Task goal: Search the records below for the string "verts", and report each line that contains it.

[Rendered images with source text]

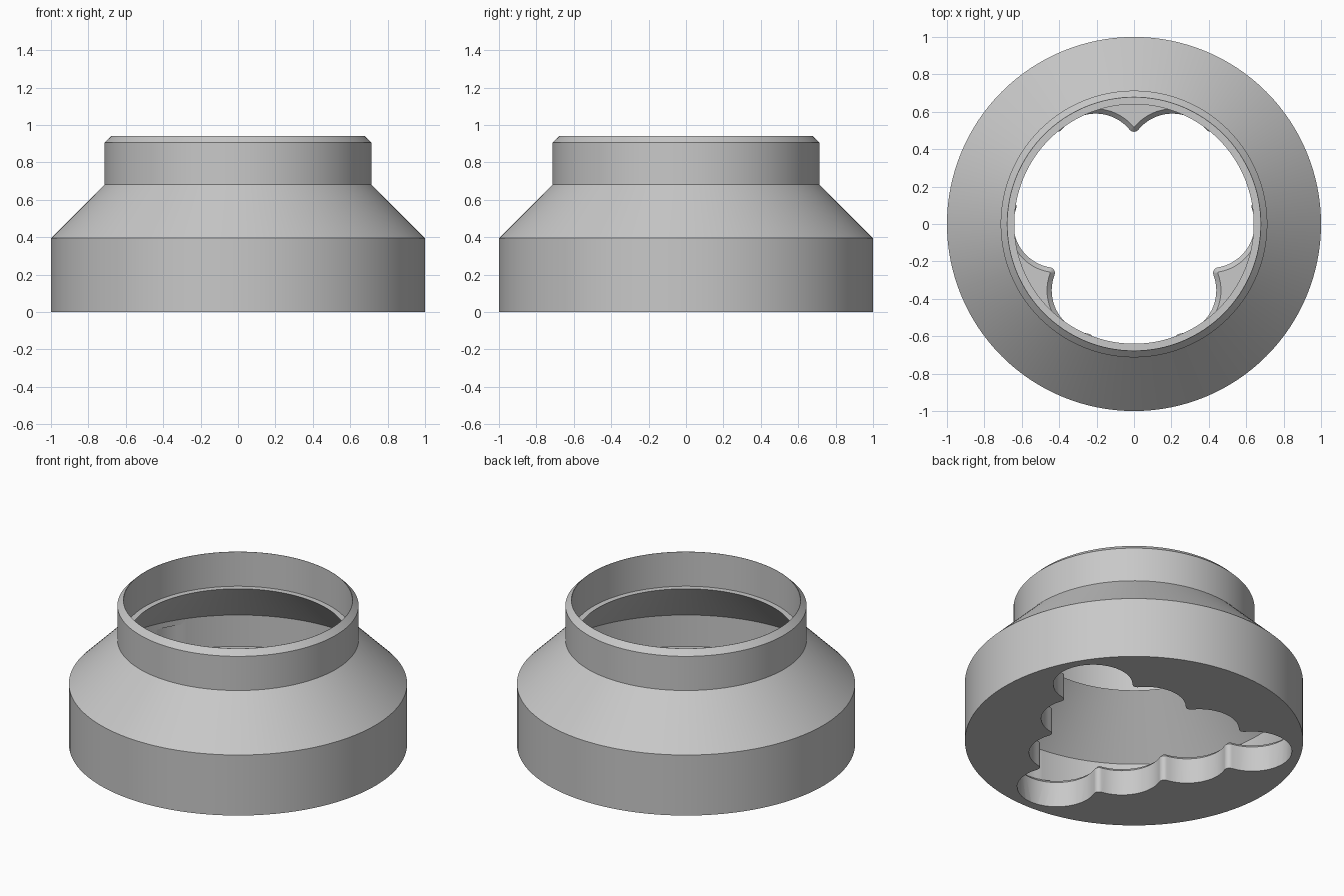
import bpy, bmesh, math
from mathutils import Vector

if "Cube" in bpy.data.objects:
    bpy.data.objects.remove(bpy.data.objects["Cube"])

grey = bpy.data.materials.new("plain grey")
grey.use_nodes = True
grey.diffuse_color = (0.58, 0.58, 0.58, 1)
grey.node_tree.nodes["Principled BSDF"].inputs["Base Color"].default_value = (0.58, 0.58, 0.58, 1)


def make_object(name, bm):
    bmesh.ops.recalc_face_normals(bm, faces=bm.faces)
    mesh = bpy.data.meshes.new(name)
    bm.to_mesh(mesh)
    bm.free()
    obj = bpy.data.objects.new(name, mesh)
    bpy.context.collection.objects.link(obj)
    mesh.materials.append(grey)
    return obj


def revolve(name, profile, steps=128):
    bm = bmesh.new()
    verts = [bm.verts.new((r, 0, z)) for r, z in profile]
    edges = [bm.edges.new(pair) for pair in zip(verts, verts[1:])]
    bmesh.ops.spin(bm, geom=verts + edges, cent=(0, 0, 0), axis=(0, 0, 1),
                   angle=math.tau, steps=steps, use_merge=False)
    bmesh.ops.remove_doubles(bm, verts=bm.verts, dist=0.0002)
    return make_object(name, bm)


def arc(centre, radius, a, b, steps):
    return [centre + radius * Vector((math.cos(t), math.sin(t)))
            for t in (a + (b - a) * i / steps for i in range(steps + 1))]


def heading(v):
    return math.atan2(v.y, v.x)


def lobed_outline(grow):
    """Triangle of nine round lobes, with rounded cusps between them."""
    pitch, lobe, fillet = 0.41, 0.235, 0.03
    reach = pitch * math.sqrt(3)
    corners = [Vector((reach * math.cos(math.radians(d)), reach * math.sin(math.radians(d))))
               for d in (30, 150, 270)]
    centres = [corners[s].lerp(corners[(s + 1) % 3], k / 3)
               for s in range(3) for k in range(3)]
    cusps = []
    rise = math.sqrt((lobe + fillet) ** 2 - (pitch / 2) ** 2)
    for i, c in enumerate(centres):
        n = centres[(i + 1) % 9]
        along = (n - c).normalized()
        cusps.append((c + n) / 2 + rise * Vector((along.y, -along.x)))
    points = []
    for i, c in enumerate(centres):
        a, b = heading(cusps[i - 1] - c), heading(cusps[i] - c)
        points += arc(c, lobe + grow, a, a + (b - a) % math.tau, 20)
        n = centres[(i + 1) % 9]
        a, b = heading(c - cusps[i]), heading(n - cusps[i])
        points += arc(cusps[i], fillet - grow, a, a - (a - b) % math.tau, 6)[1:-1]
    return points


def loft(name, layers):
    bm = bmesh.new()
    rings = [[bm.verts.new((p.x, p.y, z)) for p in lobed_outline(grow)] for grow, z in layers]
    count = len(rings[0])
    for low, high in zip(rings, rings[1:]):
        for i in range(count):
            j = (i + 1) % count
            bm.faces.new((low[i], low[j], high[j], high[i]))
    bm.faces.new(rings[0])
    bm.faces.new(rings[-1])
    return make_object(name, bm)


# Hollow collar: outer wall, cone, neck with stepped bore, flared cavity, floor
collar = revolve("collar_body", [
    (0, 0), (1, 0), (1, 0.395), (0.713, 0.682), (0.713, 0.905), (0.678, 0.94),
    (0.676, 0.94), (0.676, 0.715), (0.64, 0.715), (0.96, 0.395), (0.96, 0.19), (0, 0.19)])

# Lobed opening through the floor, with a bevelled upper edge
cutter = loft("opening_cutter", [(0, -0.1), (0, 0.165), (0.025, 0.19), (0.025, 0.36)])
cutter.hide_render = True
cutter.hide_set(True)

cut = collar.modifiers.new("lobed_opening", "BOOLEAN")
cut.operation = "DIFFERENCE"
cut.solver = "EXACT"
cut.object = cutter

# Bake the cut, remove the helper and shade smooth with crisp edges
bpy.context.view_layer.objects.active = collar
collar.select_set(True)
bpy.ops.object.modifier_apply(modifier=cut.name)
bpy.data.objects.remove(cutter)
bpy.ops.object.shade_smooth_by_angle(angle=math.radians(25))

The completed task:
    verts = [bm.verts.new((r, 0, z)) for r, z in profile]
    edges = [bm.edges.new(pair) for pair in zip(verts, verts[1:])]
    bmesh.ops.spin(bm, geom=verts + edges, cent=(0, 0, 0), axis=(0, 0, 1),
    bmesh.ops.remove_doubles(bm, verts=bm.verts, dist=0.0002)
    rings = [[bm.verts.new((p.x, p.y, z)) for p in lobed_outline(grow)] for grow, z in layers]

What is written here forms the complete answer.